Montreal won Game 3 at the Forum, 3-1, but the Bruins evened the series with a 5-2 win in Montreal and took a 3-2 lead with a 7-3 rout at Boston Garden. However, the Canadiens and their rookie goalie weren’t done -- Richard scored twice in Montreal’s 8-3 victory in Game 6, sending the series back to Boston for the deciding game.

Ken Hodge put the Bruins ahead at 6:50, but Frank Mahovlich and Rejean Houle scored before the end of the period to put Montreal in front to stay. J.C. Tremblay made it 3-1 late in the second period and Mahovlich scored again 14 seconds into the third period.

Meanwhile, the Bruins couldn’t do anything with Dryden, who stopped 13 shots in the first period and all 16 he faced in the second. Johnny Bucyk finally cut the margin to 4-2 just 62 seconds into the third, but Dryden stymied the Bruins the rest of the way. At one point, Esposito was so frustrated after being robbed by the 6-foot-4 rookie that he swung his stick into the glass. Espo had 11 shots on goal and couldn’t beat the former Cornell star once.

"Words cannot even begin to describe the way Dryden played," Hodge told reporters after Dryden finished with 46 saves as the Canadiens beat the Bruins in a playoff series for the 11th straight time. They went on to beat Minnesota and Chicago for the Stanley Cup, triggering a run of six titles in nine years. The Bruins rebounded to win the Cup in 1972 -- but didn’t win again until last spring's seven-game triumph against the Vancouver Canucks.
Quote of the Day

You know what? We've played in some pretty special buildings along this playoff run so far.
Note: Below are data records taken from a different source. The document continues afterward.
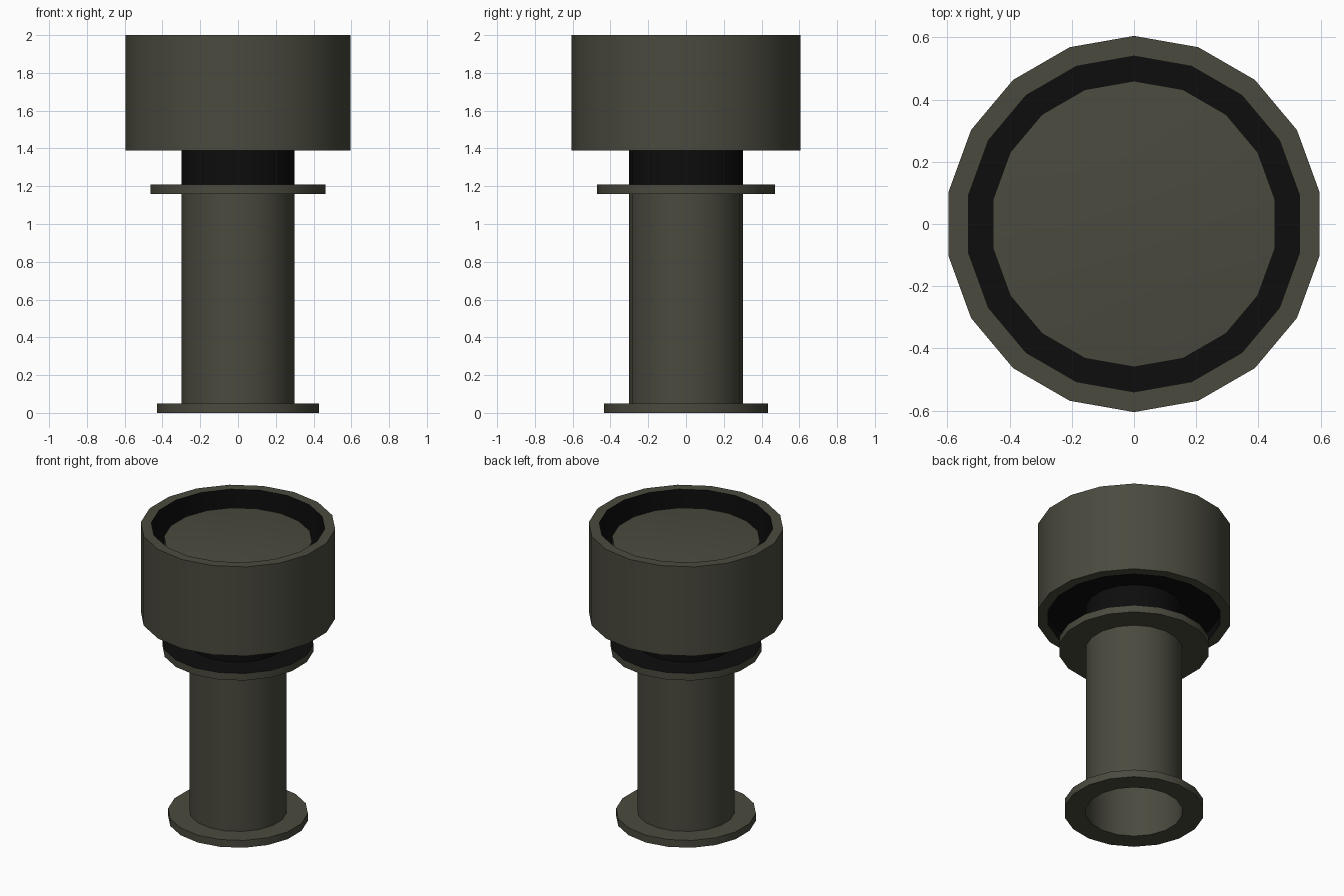
import bpy, bmesh, math

if "Cube" in bpy.data.objects:
    bpy.data.objects.remove(bpy.data.objects["Cube"])

SIDES = 18


def material(name, rgb):
    m = bpy.data.materials.new(name)
    m.diffuse_color = (*rgb, 1.0)
    m.use_nodes = True
    m.node_tree.nodes["Principled BSDF"].inputs["Base Color"].default_value = m.diffuse_color
    return m


olive = material("dark olive", (0.068, 0.068, 0.049))
black = material("soft black", (0.004, 0.004, 0.004))


def lathe(name, profile, mats, closed=False):
    """Spin (radius, z) points round z; mats gives 0/1 (olive/black) per profile segment."""
    bm = bmesh.new()
    rings = []
    for r, z in profile:
        if r == 0:
            rings.append([bm.verts.new((0, 0, z))] * SIDES)
        else:
            angles = [math.pi / 2 + 2 * math.pi * i / SIDES for i in range(SIDES)]
            rings.append([bm.verts.new((r * math.cos(a), r * math.sin(a), z)) for a in angles])
    n = len(rings)
    for s in range(n if closed else n - 1):
        a, b = rings[s], rings[(s + 1) % n]
        for i in range(SIDES):
            j = (i + 1) % SIDES
            quad = list(dict.fromkeys((a[i], a[j], b[j], b[i])))
            bm.faces.new(quad).material_index = mats[s]
    bmesh.ops.recalc_face_normals(bm, faces=bm.faces)
    me = bpy.data.meshes.new(name)
    bm.to_mesh(me)
    bm.free()
    me.materials.append(olive)
    me.materials.append(black)
    ob = bpy.data.objects.new(name, me)
    bpy.context.collection.objects.link(ob)
    bpy.ops.object.select_all(action='DESELECT')
    ob.select_set(True)
    bpy.context.view_layer.objects.active = ob
    bpy.ops.object.shade_smooth_by_angle(angle=math.radians(35))
    return ob


# Base flange: flat ring round the foot of the pipe
lathe("base_flange", [(0.302, 0), (0.435, 0), (0.435, 0.05), (0.302, 0.05)], [0, 0, 0, 0], True)

# Open pipe, olive below the collar and black above it
lathe("lower_pipe", [(0.303, 0), (0.303, 1.16)], [0])
lathe("neck_pipe", [(0.303, 1.16), (0.303, 1.45)], [1])

# Collar with a black upper face
lathe("collar", [(0.302, 1.16), (0.47, 1.16), (0.47, 1.208), (0.302, 1.208)], [0, 0, 1, 1], True)

# Cap: thick olive ring with a black inner wall
lathe("cap_ring", [(0.54, 1.39), (0.605, 1.39), (0.605, 2.0), (0.54, 2.0)], [0, 0, 0, 1], True)

# Black plate closing the cap
lathe("cap_floor", [(0, 1.45), (0.54, 1.45), (0.54, 1.47), (0, 1.47)], [1, 1, 1])

# Gently domed lid sunk inside the cap
lathe("inner_lid", [(0.46, 1.47), (0.46, 1.91), (0.25, 1.93), (0, 1.935)], [0, 0, 0])
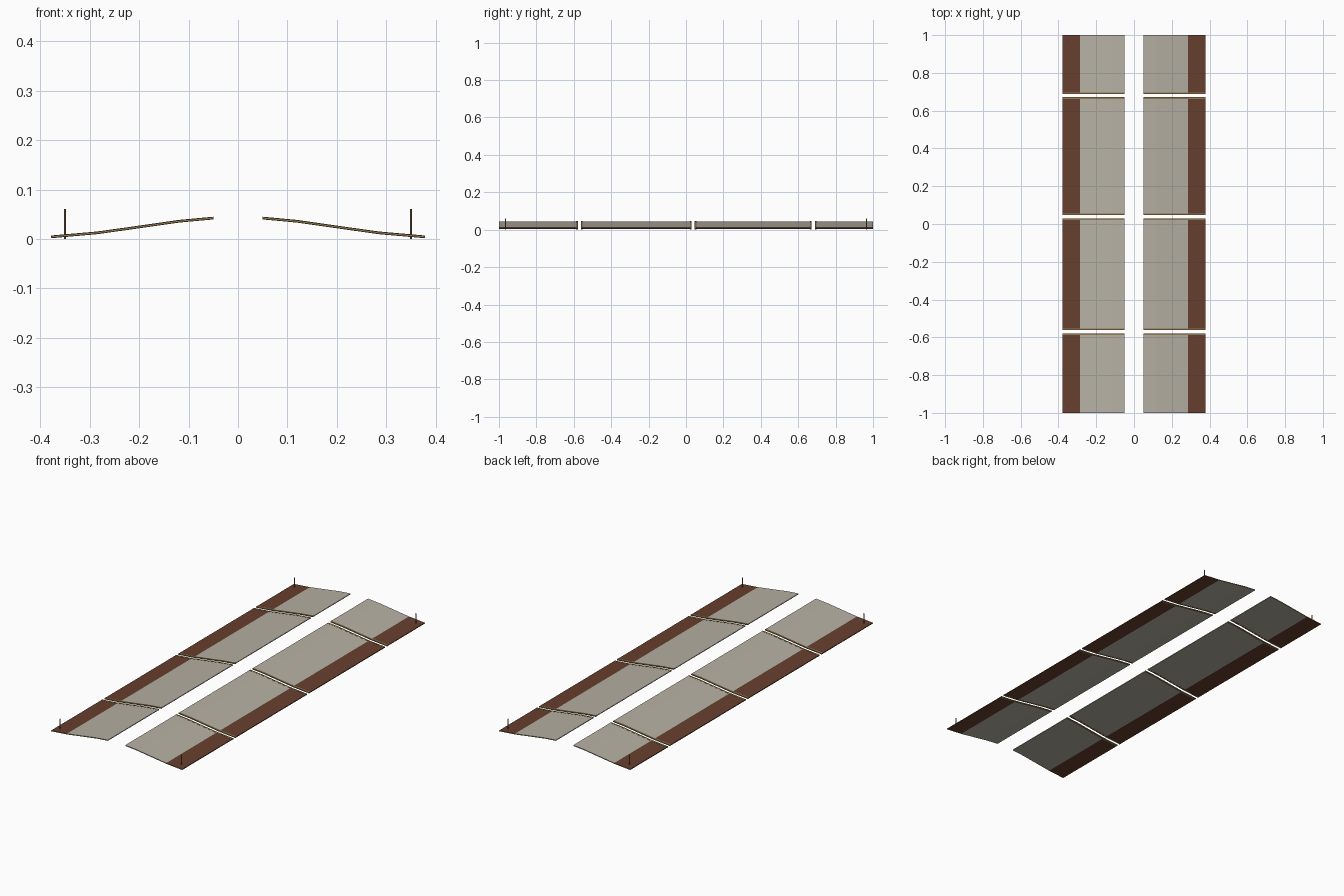
import bpy
import bmesh

if "Cube" in bpy.data.objects:
    bpy.data.objects.remove(bpy.data.objects["Cube"])


def material(name, rgb):
    m = bpy.data.materials.new(name)
    m.diffuse_color = (*rgb, 1.0)
    m.use_nodes = True
    m.node_tree.nodes["Principled BSDF"].inputs["Base Color"].default_value = m.diffuse_color
    return m


SHEET = material("pale_grey", (0.47, 0.44, 0.37))
BROWN = material("red_brown", (0.135, 0.05, 0.027))
TAN = material("tan_edge", (0.30, 0.20, 0.09))

# Half cross-section: distance from the centre line, mid height
PROFILE = [(0.05, 0.0425), (0.118, 0.0362), (0.20, 0.0245),
           (0.286, 0.0125), (0.378, 0.0045)]
BAND_X = 0.286


def sweep(name, side, y0, y1, thick, mats, paint):
    """Curved slab following the profile between y0 and y1."""
    bm = bmesh.new()
    rings = []
    for y in (y0, y1):
        top = [bm.verts.new((side * x, y, z + thick / 2)) for x, z in PROFILE]
        low = [bm.verts.new((side * x, y, z - thick / 2)) for x, z in PROFILE]
        rings.append((top, low))
    (t0, l0), (t1, l1) = rings
    for i in range(len(PROFILE) - 1):
        bm.faces.new((t0[i], t0[i + 1], t1[i + 1], t1[i]))
        bm.faces.new((l0[i], l1[i], l1[i + 1], l0[i + 1]))
        for t, l in rings:
            bm.faces.new((t[i], l[i], l[i + 1], t[i + 1]))
    for i in (0, -1):
        bm.faces.new((t0[i], t1[i], l1[i], l0[i]))
    bmesh.ops.recalc_face_normals(bm, faces=bm.faces)
    for f in bm.faces:
        f.material_index = paint(f)
    me = bpy.data.meshes.new(name)
    bm.to_mesh(me)
    bm.free()
    for m in mats:
        me.materials.append(m)
    ob = bpy.data.objects.new(name, me)
    bpy.context.collection.objects.link(ob)
    return ob


def panel_paint(f):
    # Tan cut ends, brown outer band, pale sheet elsewhere
    if abs(f.normal.y) > 0.9:
        return 2
    return 1 if abs(f.calc_center_median().x) > BAND_X else 0


SECTIONS = [(-1.0, -0.579), (-0.561, 0.029), (0.047, 0.671), (0.689, 1.0)]
STRIP = 0.008

for side, label in ((-1, "left"), (1, "right")):
    # Curved panels
    for n, (y0, y1) in enumerate(SECTIONS):
        sweep(f"{label}_panel_{n + 1}", side, y0, y1, 0.004,
              (SHEET, BROWN, TAN), panel_paint)
        # Edge strips beside the gaps
        if n > 0:
            sweep(f"{label}_front_strip_{n + 1}", side, y0 - 0.0005, y0 + STRIP,
                  0.0055, (TAN,), lambda f: 0)
        if n < len(SECTIONS) - 1:
            sweep(f"{label}_back_strip_{n + 1}", side, y1 - STRIP, y1 + 0.0005,
                  0.0055, (TAN,), lambda f: 0)
    # Corner pins
    for y, end in ((-0.965, "front"), (0.965, "back")):
        bpy.ops.mesh.primitive_cylinder_add(
            vertices=8, radius=0.002, depth=0.061,
            location=(side * 0.35, y, 0.0305))
        pin = bpy.context.object
        pin.name = f"{label}_{end}_pin"
        pin.data.materials.append(TAN)
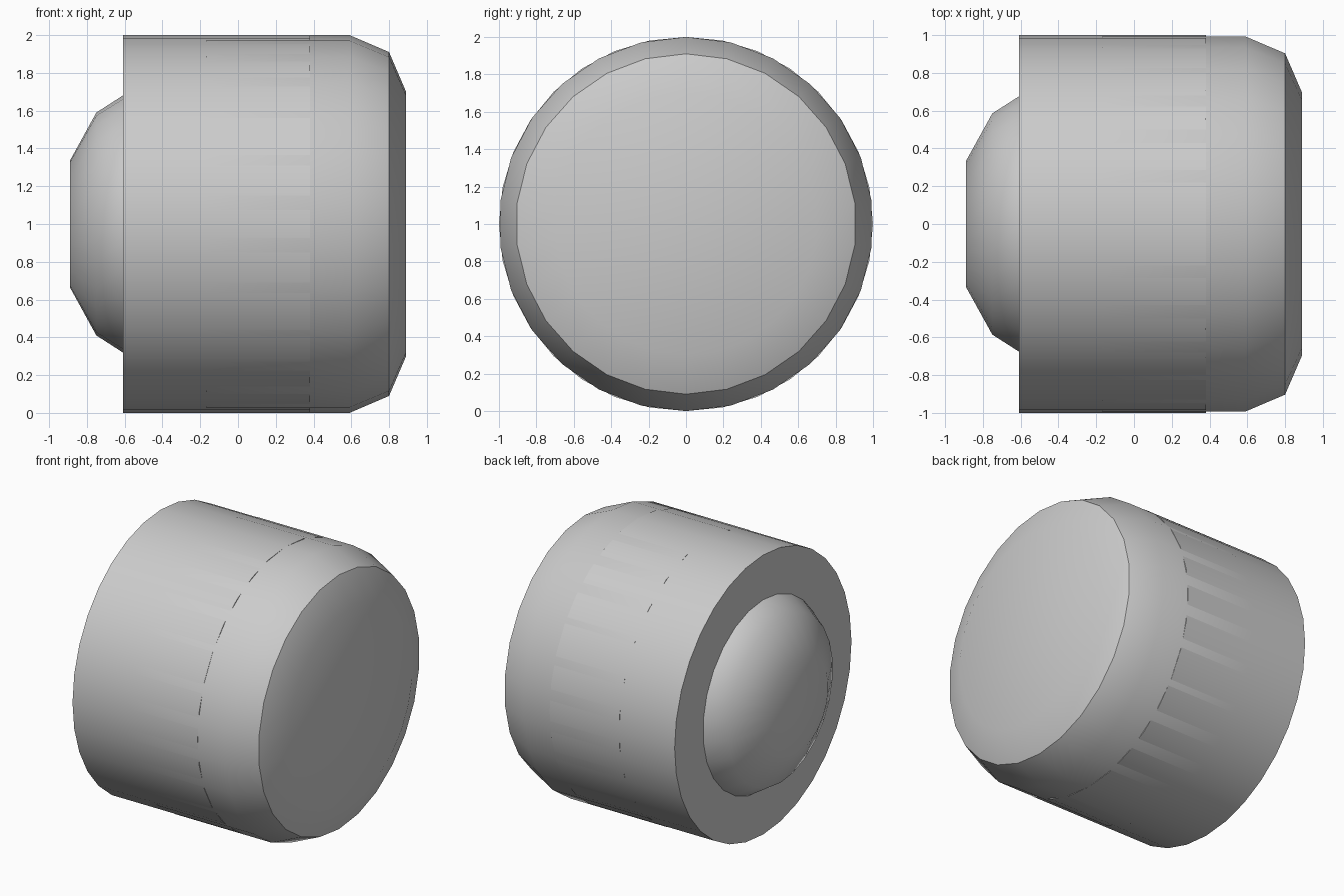
import bpy
import bmesh
from math import cos, sin, tau, radians

cube = bpy.data.objects.get("Cube")
if cube:
    bpy.data.objects.remove(cube, do_unlink=True)

# One plain grey for every part
GREY = (0.6, 0.6, 0.6, 1.0)
grey = bpy.data.materials.new("light grey")
grey.use_nodes = True
grey.diffuse_color = GREY
grey.node_tree.nodes["Principled BSDF"].inputs["Base Color"].default_value = GREY


def lathe(name, profile, sides):
    """Revolve (x, radius) points around the x axis; zero radius is a pole."""
    bm = bmesh.new()
    rings = []
    for x, r in profile:
        if r == 0:
            rings.append([bm.verts.new((x, 0, 1))] * sides)
        else:
            rings.append([bm.verts.new((x, r * sin(tau * i / sides), 1 + r * cos(tau * i / sides)))
                          for i in range(sides)])
    for a, b in zip(rings, rings[1:]):
        for i in range(sides):
            j = (i + 1) % sides
            bm.faces.new(dict.fromkeys((a[i], a[j], b[j], b[i])))
    bmesh.ops.recalc_face_normals(bm, faces=bm.faces)
    mesh = bpy.data.meshes.new(name)
    bm.to_mesh(mesh)
    bm.free()
    mesh.materials.append(grey)
    obj = bpy.data.objects.new(name, mesh)
    bpy.context.collection.objects.link(obj)
    bpy.ops.object.select_all(action='DESELECT')
    obj.select_set(True)
    bpy.context.view_layer.objects.active = obj
    bpy.ops.object.shade_smooth_by_angle(angle=radians(35))
    return obj


# Outer sleeve with a flat end
lathe("sleeve", [(-0.61, 0), (-0.61, 1), (0.38, 1), (0.38, 0)], 32)

# Bevelled cap that emerges from the sleeve
lathe("cap", [(-0.17, 0), (-0.17, 1), (0.59, 1), (0.8, 0.91), (0.89, 0.7), (0.89, 0)], 26)

# Small rounded button on the opposite end
lathe("button", [(-0.89, 0), (-0.89, 0.335), (-0.75, 0.59), (-0.61, 0.68), (-0.5, 0.7), (-0.5, 0)], 26)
You start in Detroit, you go to Montreal, you come here … I think it's the first team to beat three Original Six teams to get to the Final if I'm not mistaken. That says how tough the road has been. Those are tough places to win.

— Lightning forward Steven Stamkos after Game 7 win vs. Rangers on Friday in New York